Source data:
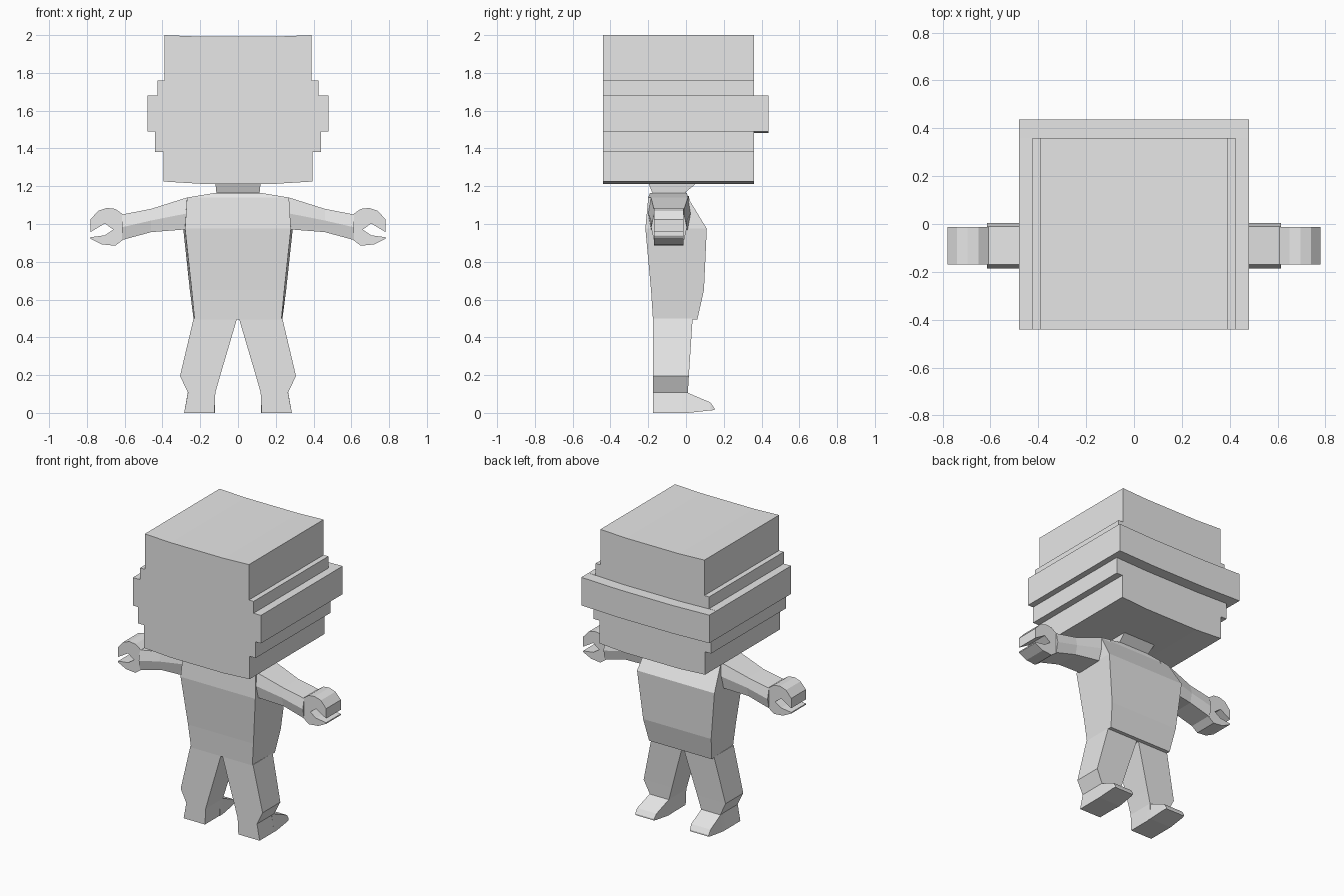
import bpy
import bmesh

cube = bpy.data.objects.get("Cube")
if cube:
    bpy.data.objects.remove(cube, do_unlink=True)

grey = bpy.data.materials.new("light_grey")
grey.use_nodes = True
grey.diffuse_color = (0.8, 0.8, 0.8, 1)
grey.node_tree.nodes["Principled BSDF"].inputs["Base Color"].default_value = (0.8, 0.8, 0.8, 1)


def loft(name, rings):
    """Join matching rings of points into a closed, flat-shaded solid."""
    bm = bmesh.new()
    loops = [[bm.verts.new(p) for p in ring] for ring in rings]
    for a, b in zip(loops, loops[1:]):
        for i in range(len(a)):
            j = (i + 1) % len(a)
            bm.faces.new((a[i], a[j], b[j], b[i]))
    bm.faces.new(loops[0])
    bm.faces.new(loops[-1])
    bmesh.ops.recalc_face_normals(bm, faces=bm.faces)
    mesh = bpy.data.meshes.new(name)
    bm.to_mesh(mesh)
    bm.free()
    mesh.materials.append(grey)
    obj = bpy.data.objects.new(name, mesh)
    bpy.context.collection.objects.link(obj)
    return obj


def extrude_y(name, profile, y0, y1):
    return loft(name, [[(x, y, z) for x, z in profile] for y in (y0, y1)])


def box_ring(z, x_front, x_back, y0, y1):
    return [(-x_front, y0, z), (x_front, y0, z), (x_back, y1, z), (-x_back, y1, z)]


def sagging_outline(side, sag_low, sag_high):
    """Mirror a right-hand outline and dip its top and bottom middles."""
    low, high = side[0][1] - sag_low, side[-1][1] - sag_high
    left = [(-x, z) for x, z in reversed(side)]
    return ([(-0.2, low), (0.2, low)] + side
            + [(0.2, high), (-0.2, high)] + left)


# Head: stepped block with a raised band around the back
head_side = [(0.395, 1.225), (0.395, 1.38), (0.44, 1.38), (0.44, 1.49),
             (0.48, 1.49), (0.48, 1.68), (0.425, 1.68), (0.425, 1.76),
             (0.39, 1.76), (0.39, 2.0)]
extrude_y("head", sagging_outline(head_side, 0.012, 0.008), -0.44, 0.36)
extrude_y("head_back_band", sagging_outline([(0.48, 1.49), (0.48, 1.68)], 0.008, 0.008),
          0.36, 0.436)

# Neck flares backwards under the head
loft("neck", [box_ring(1.15, 0.115, 0.115, -0.17, 0.0),
              box_ring(1.17, 0.115, 0.115, -0.18, 0.0),
              box_ring(1.22, 0.12, 0.12, -0.2, 0.06)])

# Torso with a thicker back
loft("torso", [box_ring(0.495, 0.23, 0.235, -0.175, 0.06),
               box_ring(0.65, 0.245, 0.255, -0.185, 0.095),
               box_ring(0.975, 0.28, 0.29, -0.215, 0.11),
               box_ring(1.14, 0.27, 0.27, -0.2, 0.01),
               box_ring(1.165, 0.12, 0.12, -0.19, 0.005)])


def arm_ring(s, x, z0, z1, y0, y1):
    mid, b = (z0 + z1) / 2, 0.015
    return [(s * x, y, z) for y, z in
            ((y0 + b, z0), (y0, mid), (y0 + b, z1), (y1 - b, z1), (y1, mid), (y1 - b, z0))]


claw = [(0.59, 0.93), (0.65, 0.885), (0.72, 0.892), (0.78, 0.922), (0.78, 0.93),
        (0.705, 0.94), (0.66, 0.97), (0.705, 1.003), (0.78, 0.958), (0.78, 1.025),
        (0.74, 1.07), (0.695, 1.085), (0.65, 1.08), (0.6, 1.045)]

for side, s in (("left", 1), ("right", -1)):
    # Arm tapering from shoulder to wrist
    loft(side + "_arm", [arm_ring(s, 0.2, 0.97, 1.148, -0.205, 0.03),
                         arm_ring(s, 0.27, 0.972, 1.14, -0.2, 0.025),
                         arm_ring(s, 0.46, 0.957, 1.08, -0.185, 0.005),
                         arm_ring(s, 0.615, 0.915, 1.05, -0.185, 0.005)])
    # Open clamp hand
    extrude_y(side + "_hand", [(s * x, z) for x, z in claw], -0.17, -0.013)

    # Leg: hip, knee, ankle and foot sections
    sections = [(0.5, 0.005, 0.235, 0.035), (0.195, 0.095, 0.307, 0.015),
                (0.108, 0.12, 0.265, 0.01), (0.0, 0.125, 0.285, 0.01)]
    loft(side + "_leg", [[(s * a, -0.175, z), (s * b, -0.175, z),
                          (s * b, y, z), (s * a, y, z)] for z, a, b, y in sections])
    # Wedge toe pointing backwards
    loft(side + "_toe", [[(s * a, y, z0), (s * b, y, z0), (s * c, y, z1), (s * a, y, z1)]
                         for y, a, b, c, z0, z1 in
                         ((-0.02, 0.122, 0.285, 0.266, 0.0, 0.108),
                          (0.01, 0.122, 0.285, 0.266, 0.0, 0.106),
                          (0.13, 0.13, 0.28, 0.275, 0.013, 0.055),
                          (0.15, 0.135, 0.275, 0.275, 0.015, 0.025))])
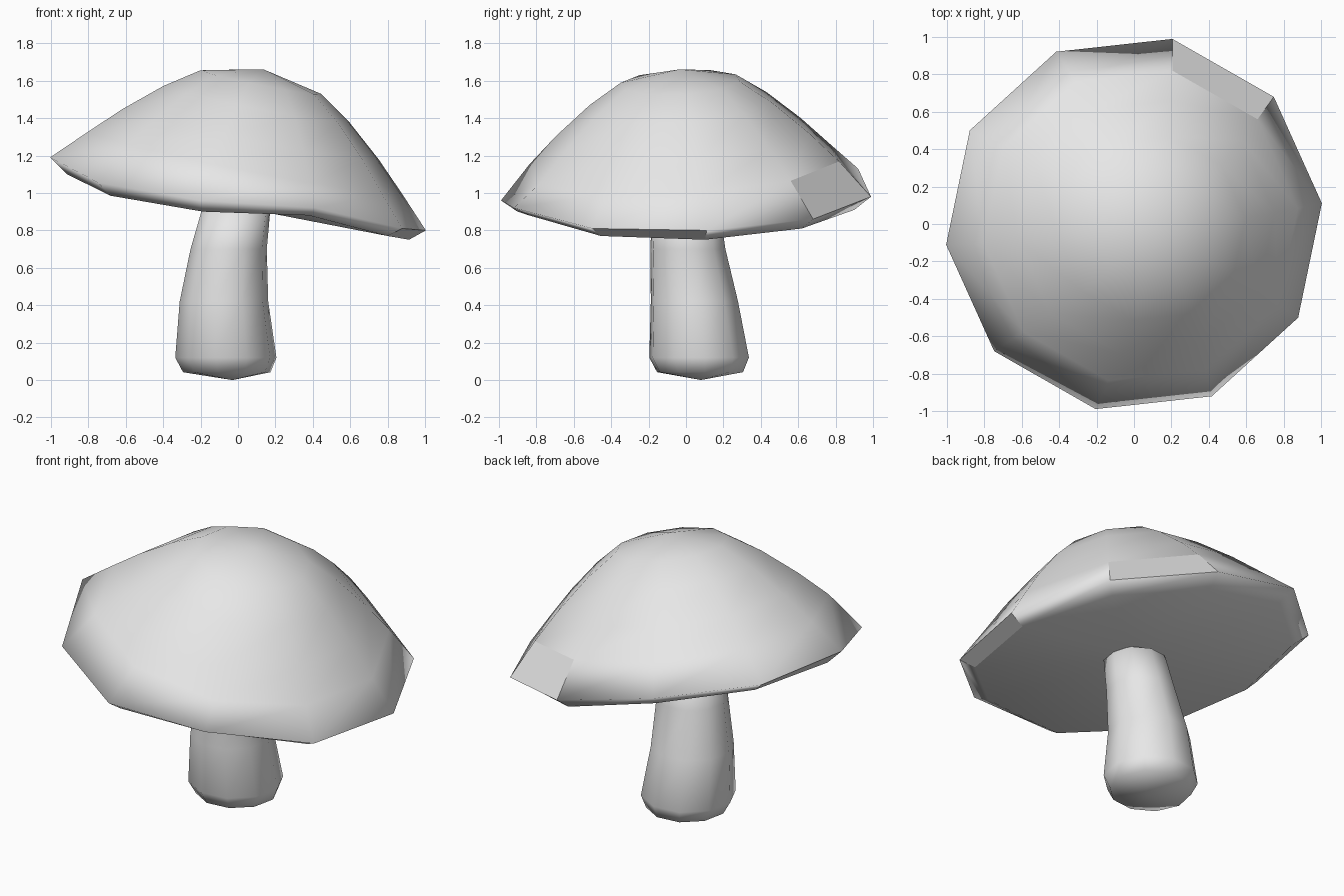
import bpy
from math import cos, sin, radians
from mathutils import Vector

cube = bpy.data.objects.get("Cube")
if cube:
    bpy.data.objects.remove(cube, do_unlink=True)

SIDES = 10
START = radians(6.3)

grey = bpy.data.materials.new("plain grey")
grey.use_nodes = True
grey.diffuse_color = (0.8, 0.8, 0.8, 1)
bsdf = next(n for n in grey.node_tree.nodes if n.type == 'BSDF_PRINCIPLED')
bsdf.inputs["Base Color"].default_value = (0.8, 0.8, 0.8, 1)


def circle(radius):
    """Points of a flat ten-sided ring."""
    steps = [START + radians(360 / SIDES) * i for i in range(SIDES)]
    return [Vector((radius * cos(a), radius * sin(a), 0)) for a in steps]


def loft(name, bottom, rings, top, flat=()):
    """Skin rings from a bottom point to a top point, listed upwards."""
    verts = [bottom] + [p for ring in rings for p in ring] + [top]
    last = len(verts) - 1
    faces = []
    for i in range(SIDES):
        j = (i + 1) % SIDES
        faces.append((0, 1 + j, 1 + i))
        for k in range(len(rings) - 1):
            a, b = 1 + k * SIDES, 1 + (k + 1) * SIDES
            faces.append((a + i, a + j, b + j, b + i))
        faces.append((last - SIDES + i, last - SIDES + j, last))
    mesh = bpy.data.meshes.new(name)
    mesh.from_pydata(verts, [], faces)
    mesh.materials.append(grey)
    per_side = len(rings) + 1
    for poly in mesh.polygons:
        poly.use_smooth = (poly.index // per_side, poly.index % per_side) not in flat
    obj = bpy.data.objects.new(name, mesh)
    bpy.context.collection.objects.link(obj)
    return obj


# Cap: uneven lip and rim, then dome rings rising along a tilted axis
axis = Vector((0.2, -0.05, 1)).normalized()


def dome(radius, height):
    ring = []
    for p in circle(radius):
        p.z = 0.985 - 0.2 * p.x + 0.05 * p.y
        ring.append(p + axis * height)
    return ring


def uneven(radius, heights):
    return [Vector((p.x, p.y, z)) for p, z in zip(circle(radius), heights)]


lip = uneven(0.92, [.75, .81, .91, 1.06, 1.11, 1.10, .985, .90, .88, .77])
rim = uneven(1.01, [.80, .86, .98, 1.13, 1.18, 1.19, 1.055, .96, .92, .81])
domes = [dome(r, h) for r, h in [(.845, .18), (.69, .335), (.5, .5), (.325, .62)]]
apex = Vector((0, 0, 0.985)) + axis * 0.69

# A few facets of the cap edge stay flat: one above the rim, two below
loft("mushroom_cap", Vector((0, 0, 0.925)), [lip, rim] + domes, apex,
     flat={(1, 2), (4, 1), (9, 1)})

# Stem: leaning, tapering column with a rounded foot
stem_rings = []
for x, y, z, r in [(-.06, .075, .042, .235), (-.065, .07, .12, .272),
                   (-.075, .045, .42, .238), (-.05, .01, .7, .205),
                   (-.012, 0, .9, .185)]:
    stem_rings.append([p + Vector((x, y, z)) for p in circle(r)])
loft("mushroom_stem", Vector((-.03, .08, 0)), stem_rings, Vector((0, 0, .93)))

ACTION ITEM:
Return, word for word, the lines of the data above from the line with "for side, s" through the line with "# Open clamp hand", inclusive.

REPLY TO THE TASK:
for side, s in (("left", 1), ("right", -1)):
    # Arm tapering from shoulder to wrist
    loft(side + "_arm", [arm_ring(s, 0.2, 0.97, 1.148, -0.205, 0.03),
                         arm_ring(s, 0.27, 0.972, 1.14, -0.2, 0.025),
                         arm_ring(s, 0.46, 0.957, 1.08, -0.185, 0.005),
                         arm_ring(s, 0.615, 0.915, 1.05, -0.185, 0.005)])
    # Open clamp hand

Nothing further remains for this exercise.